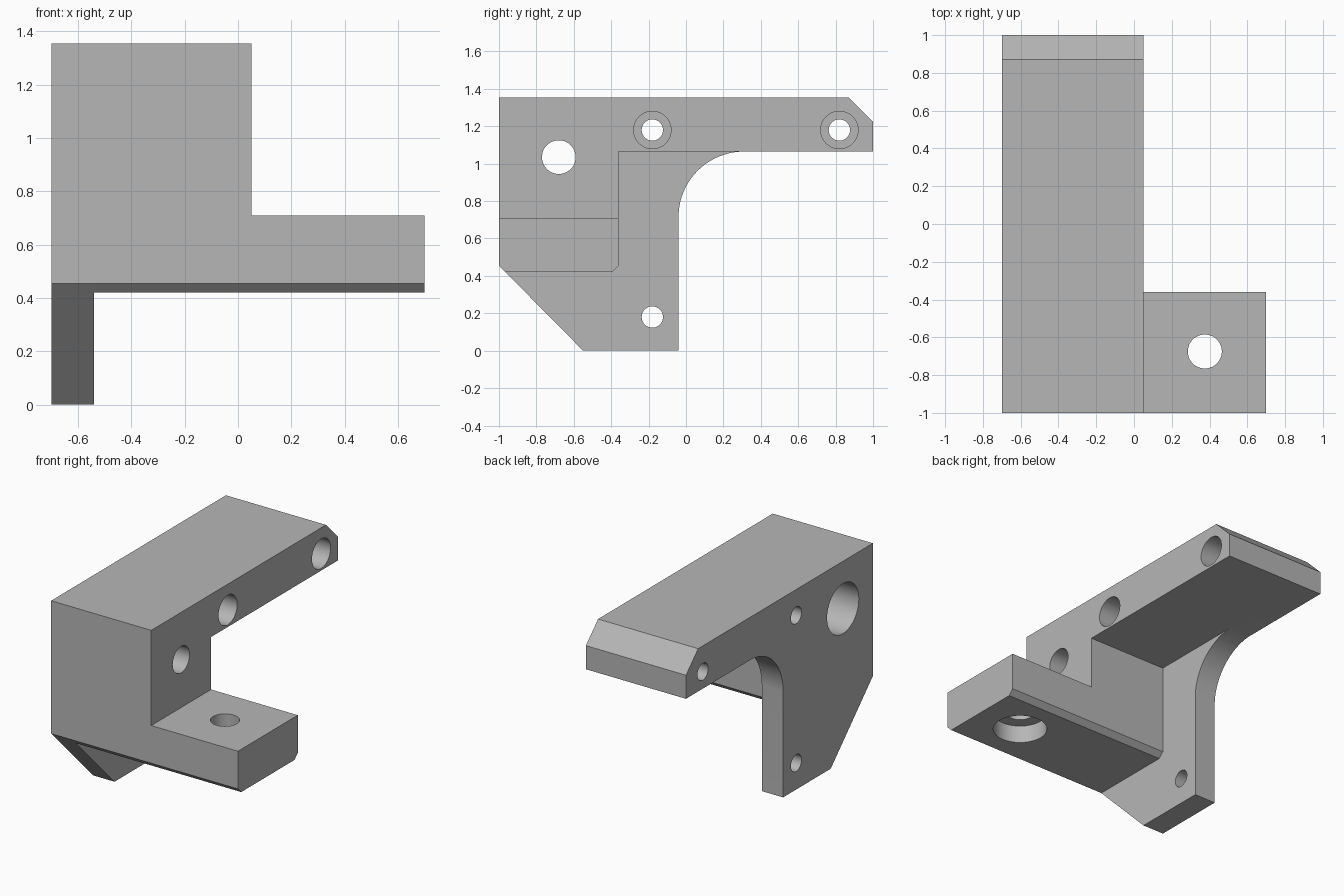
import bpy, bmesh, math
from mathutils import Matrix, Vector

cube = bpy.data.objects.get("Cube")
if cube:
    bpy.data.objects.remove(cube, do_unlink=True)

grey = bpy.data.materials.new("plain grey")
grey.use_nodes = True
colour = (0.47, 0.47, 0.47, 1)
grey.diffuse_color = colour
grey.node_tree.nodes["Principled BSDF"].inputs["Base Color"].default_value = colour


def add_object(name, bm):
    bmesh.ops.recalc_face_normals(bm, faces=bm.faces)
    mesh = bpy.data.meshes.new(name)
    bm.to_mesh(mesh)
    bm.free()
    mesh.materials.append(grey)
    obj = bpy.data.objects.new(name, mesh)
    bpy.context.collection.objects.link(obj)
    return obj


def prism(name, profile, x0, x1):
    """Extrude a (y, z) profile from x0 to x1."""
    bm = bmesh.new()
    face = bm.faces.new([bm.verts.new((x0, y, z)) for y, z in profile])
    out = bmesh.ops.extrude_face_region(bm, geom=[face])
    moved = [v for v in out["geom"] if isinstance(v, bmesh.types.BMVert)]
    bmesh.ops.translate(bm, verts=moved, vec=(x1 - x0, 0, 0))
    return add_object(name, bm)


def drill(name, start, end, radius):
    """Cylinder between two points, used as a cutter."""
    start, end = Vector(start), Vector(end)
    axis = end - start
    turn = Vector((0, 0, 1)).rotation_difference(axis).to_matrix().to_4x4()
    bm = bmesh.new()
    bmesh.ops.create_cone(bm, cap_ends=True, segments=48, radius1=radius, radius2=radius,
                          depth=axis.length,
                          matrix=Matrix.Translation((start + end) / 2) @ turn)
    obj = add_object(name, bm)
    obj.hide_render = True
    return obj


def combine(target, other, operation):
    mod = target.modifiers.new(other.name, "BOOLEAN")
    mod.operation, mod.solver, mod.object = operation, "EXACT", other
    bpy.context.view_layer.objects.active = target
    bpy.ops.object.modifier_apply(modifier=mod.name)
    bpy.data.objects.remove(other, do_unlink=True)


LEFT, INNER, STEP, RIGHT = -0.7, -0.54, 0.05, 0.7
TOP, UNDER, FOOT_TOP, FOOT_BASE = 1.355, 1.065, 0.71, 0.42
BACK, CH = -0.36, 0.035

# Side plate with the rounded inner corner
R = 0.35
arc = [(0.31 - R * math.sin(a), UNDER - R + R * math.cos(a))
       for a in (math.pi / 2 * i / 24 for i in range(25))]
top_edge = [(-1, TOP), (0.87, TOP), (1, 1.225), (1, UNDER)]
bracket = prism("bracket", top_edge + arc + [(-0.04, 0), (-0.55, 0), (-1, FOOT_BASE + CH)],
                LEFT, INNER)

# Top bar and front block
lower = [(BACK, FOOT_BASE + CH), (BACK - CH, FOOT_BASE),
         (-1 + CH, FOOT_BASE), (-1, FOOT_BASE + CH)]
combine(bracket, prism("bar_and_block", top_edge + [(BACK, UNDER)] + lower, LEFT, STEP), "UNION")

# Mounting foot
combine(bracket, prism("foot", [(-1, FOOT_TOP), (BACK, FOOT_TOP)] + lower, LEFT, RIGHT), "UNION")

# Small screw holes, the upper two counterbored from the right
for y, z, bored in ((-0.18, 1.18, True), (0.82, 1.18, True), (-0.18, 0.18, False)):
    combine(bracket, drill("screw_hole", (-1, y, z), (1, y, z), 0.057), "DIFFERENCE")
    if bored:
        combine(bracket, drill("screw_bore", (INNER, y, z), (1, y, z), 0.1), "DIFFERENCE")

# Large hole through the block, counterbored from the left
y, z = -0.68, 1.035
combine(bracket, drill("block_hole", (-1, y, z), (1, y, z), 0.09), "DIFFERENCE")
combine(bracket, drill("block_bore", (-1, y, z), (-0.12, y, z), 0.17), "DIFFERENCE")

# Large hole through the foot, counterbored from below
x, y = 0.375, -0.675
combine(bracket, drill("foot_hole", (x, y, 0.2), (x, y, 0.9), 0.09), "DIFFERENCE")
combine(bracket, drill("foot_bore", (x, y, 0.2), (x, y, FOOT_BASE + 0.12), 0.17), "DIFFERENCE")

# Smooth the holes and the fillet, keep edges sharp
bpy.ops.object.select_all(action="DESELECT")
bracket.select_set(True)
bpy.context.view_layer.objects.active = bracket
bpy.ops.object.shade_smooth_by_angle(angle=math.radians(25))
□ □ □ □ □
Would you please repeat the entries above verbatim, excluding each picture?

import bpy, bmesh, math
from mathutils import Matrix, Vector

cube = bpy.data.objects.get("Cube")
if cube:
    bpy.data.objects.remove(cube, do_unlink=True)

grey = bpy.data.materials.new("plain grey")
grey.use_nodes = True
colour = (0.47, 0.47, 0.47, 1)
grey.diffuse_color = colour
grey.node_tree.nodes["Principled BSDF"].inputs["Base Color"].default_value = colour


def add_object(name, bm):
    bmesh.ops.recalc_face_normals(bm, faces=bm.faces)
    mesh = bpy.data.meshes.new(name)
    bm.to_mesh(mesh)
    bm.free()
    mesh.materials.append(grey)
    obj = bpy.data.objects.new(name, mesh)
    bpy.context.collection.objects.link(obj)
    return obj


def prism(name, profile, x0, x1):
    """Extrude a (y, z) profile from x0 to x1."""
    bm = bmesh.new()
    face = bm.faces.new([bm.verts.new((x0, y, z)) for y, z in profile])
    out = bmesh.ops.extrude_face_region(bm, geom=[face])
    moved = [v for v in out["geom"] if isinstance(v, bmesh.types.BMVert)]
    bmesh.ops.translate(bm, verts=moved, vec=(x1 - x0, 0, 0))
    return add_object(name, bm)


def drill(name, start, end, radius):
    """Cylinder between two points, used as a cutter."""
    start, end = Vector(start), Vector(end)
    axis = end - start
    turn = Vector((0, 0, 1)).rotation_difference(axis).to_matrix().to_4x4()
    bm = bmesh.new()
    bmesh.ops.create_cone(bm, cap_ends=True, segments=48, radius1=radius, radius2=radius,
                          depth=axis.length,
                          matrix=Matrix.Translation((start + end) / 2) @ turn)
    obj = add_object(name, bm)
    obj.hide_render = True
    return obj


def combine(target, other, operation):
    mod = target.modifiers.new(other.name, "BOOLEAN")
    mod.operation, mod.solver, mod.object = operation, "EXACT", other
    bpy.context.view_layer.objects.active = target
    bpy.ops.object.modifier_apply(modifier=mod.name)
    bpy.data.objects.remove(other, do_unlink=True)


LEFT, INNER, STEP, RIGHT = -0.7, -0.54, 0.05, 0.7
TOP, UNDER, FOOT_TOP, FOOT_BASE = 1.355, 1.065, 0.71, 0.42
BACK, CH = -0.36, 0.035

# Side plate with the rounded inner corner
R = 0.35
arc = [(0.31 - R * math.sin(a), UNDER - R + R * math.cos(a))
       for a in (math.pi / 2 * i / 24 for i in range(25))]
top_edge = [(-1, TOP), (0.87, TOP), (1, 1.225), (1, UNDER)]
bracket = prism("bracket", top_edge + arc + [(-0.04, 0), (-0.55, 0), (-1, FOOT_BASE + CH)],
                LEFT, INNER)

# Top bar and front block
lower = [(BACK, FOOT_BASE + CH), (BACK - CH, FOOT_BASE),
         (-1 + CH, FOOT_BASE), (-1, FOOT_BASE + CH)]
combine(bracket, prism("bar_and_block", top_edge + [(BACK, UNDER)] + lower, LEFT, STEP), "UNION")

# Mounting foot
combine(bracket, prism("foot", [(-1, FOOT_TOP), (BACK, FOOT_TOP)] + lower, LEFT, RIGHT), "UNION")

# Small screw holes, the upper two counterbored from the right
for y, z, bored in ((-0.18, 1.18, True), (0.82, 1.18, True), (-0.18, 0.18, False)):
    combine(bracket, drill("screw_hole", (-1, y, z), (1, y, z), 0.057), "DIFFERENCE")
    if bored:
        combine(bracket, drill("screw_bore", (INNER, y, z), (1, y, z), 0.1), "DIFFERENCE")

# Large hole through the block, counterbored from the left
y, z = -0.68, 1.035
combine(bracket, drill("block_hole", (-1, y, z), (1, y, z), 0.09), "DIFFERENCE")
combine(bracket, drill("block_bore", (-1, y, z), (-0.12, y, z), 0.17), "DIFFERENCE")

# Large hole through the foot, counterbored from below
x, y = 0.375, -0.675
combine(bracket, drill("foot_hole", (x, y, 0.2), (x, y, 0.9), 0.09), "DIFFERENCE")
combine(bracket, drill("foot_bore", (x, y, 0.2), (x, y, FOOT_BASE + 0.12), 0.17), "DIFFERENCE")

# Smooth the holes and the fillet, keep edges sharp
bpy.ops.object.select_all(action="DESELECT")
bracket.select_set(True)
bpy.context.view_layer.objects.active = bracket
bpy.ops.object.shade_smooth_by_angle(angle=math.radians(25))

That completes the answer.